**What is expected**
Using the data below, output the first line and every line after it up to and including the line containing "joints = [bm.faces.new(inner)]", exactly as written and with nothing added.

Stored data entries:
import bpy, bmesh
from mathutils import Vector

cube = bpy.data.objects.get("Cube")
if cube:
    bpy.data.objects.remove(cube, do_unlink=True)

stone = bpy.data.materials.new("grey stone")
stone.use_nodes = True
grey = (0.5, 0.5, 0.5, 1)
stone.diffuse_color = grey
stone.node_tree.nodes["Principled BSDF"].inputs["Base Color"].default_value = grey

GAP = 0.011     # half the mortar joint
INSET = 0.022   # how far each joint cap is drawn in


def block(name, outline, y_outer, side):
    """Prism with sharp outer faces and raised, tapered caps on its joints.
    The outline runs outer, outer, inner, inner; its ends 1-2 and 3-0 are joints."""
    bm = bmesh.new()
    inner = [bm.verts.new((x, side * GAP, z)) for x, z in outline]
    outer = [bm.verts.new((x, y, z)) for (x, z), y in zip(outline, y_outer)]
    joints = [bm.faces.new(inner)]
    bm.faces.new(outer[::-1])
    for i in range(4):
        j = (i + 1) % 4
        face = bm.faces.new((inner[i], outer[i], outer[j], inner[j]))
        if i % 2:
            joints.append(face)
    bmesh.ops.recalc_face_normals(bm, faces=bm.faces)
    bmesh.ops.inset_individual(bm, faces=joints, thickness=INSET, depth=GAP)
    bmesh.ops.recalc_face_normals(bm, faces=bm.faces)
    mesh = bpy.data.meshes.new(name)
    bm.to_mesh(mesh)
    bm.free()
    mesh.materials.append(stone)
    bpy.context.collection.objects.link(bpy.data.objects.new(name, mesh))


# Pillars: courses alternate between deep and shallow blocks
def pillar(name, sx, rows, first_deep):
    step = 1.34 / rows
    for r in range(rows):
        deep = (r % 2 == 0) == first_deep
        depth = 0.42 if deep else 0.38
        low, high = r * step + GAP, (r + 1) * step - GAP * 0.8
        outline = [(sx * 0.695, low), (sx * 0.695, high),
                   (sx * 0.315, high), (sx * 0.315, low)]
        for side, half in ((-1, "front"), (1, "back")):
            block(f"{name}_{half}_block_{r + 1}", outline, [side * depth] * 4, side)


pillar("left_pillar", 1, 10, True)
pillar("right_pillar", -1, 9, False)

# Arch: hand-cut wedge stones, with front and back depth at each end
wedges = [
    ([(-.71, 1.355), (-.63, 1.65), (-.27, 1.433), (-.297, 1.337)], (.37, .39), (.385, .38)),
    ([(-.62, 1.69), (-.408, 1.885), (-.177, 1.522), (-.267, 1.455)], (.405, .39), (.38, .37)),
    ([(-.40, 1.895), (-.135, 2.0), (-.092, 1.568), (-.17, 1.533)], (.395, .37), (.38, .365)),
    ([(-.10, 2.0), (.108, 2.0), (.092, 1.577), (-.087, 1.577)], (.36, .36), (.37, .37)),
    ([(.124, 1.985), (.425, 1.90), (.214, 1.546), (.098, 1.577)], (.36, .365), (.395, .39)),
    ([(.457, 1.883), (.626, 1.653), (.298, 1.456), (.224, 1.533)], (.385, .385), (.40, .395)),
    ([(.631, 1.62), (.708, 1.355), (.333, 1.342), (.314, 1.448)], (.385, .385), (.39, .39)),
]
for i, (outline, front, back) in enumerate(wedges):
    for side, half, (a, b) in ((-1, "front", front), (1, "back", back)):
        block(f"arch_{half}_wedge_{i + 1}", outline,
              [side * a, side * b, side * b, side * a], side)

**Result for this exercise**
import bpy, bmesh
from mathutils import Vector

cube = bpy.data.objects.get("Cube")
if cube:
    bpy.data.objects.remove(cube, do_unlink=True)

stone = bpy.data.materials.new("grey stone")
stone.use_nodes = True
grey = (0.5, 0.5, 0.5, 1)
stone.diffuse_color = grey
stone.node_tree.nodes["Principled BSDF"].inputs["Base Color"].default_value = grey

GAP = 0.011     # half the mortar joint
INSET = 0.022   # how far each joint cap is drawn in


def block(name, outline, y_outer, side):
    """Prism with sharp outer faces and raised, tapered caps on its joints.
    The outline runs outer, outer, inner, inner; its ends 1-2 and 3-0 are joints."""
    bm = bmesh.new()
    inner = [bm.verts.new((x, side * GAP, z)) for x, z in outline]
    outer = [bm.verts.new((x, y, z)) for (x, z), y in zip(outline, y_outer)]
    joints = [bm.faces.new(inner)]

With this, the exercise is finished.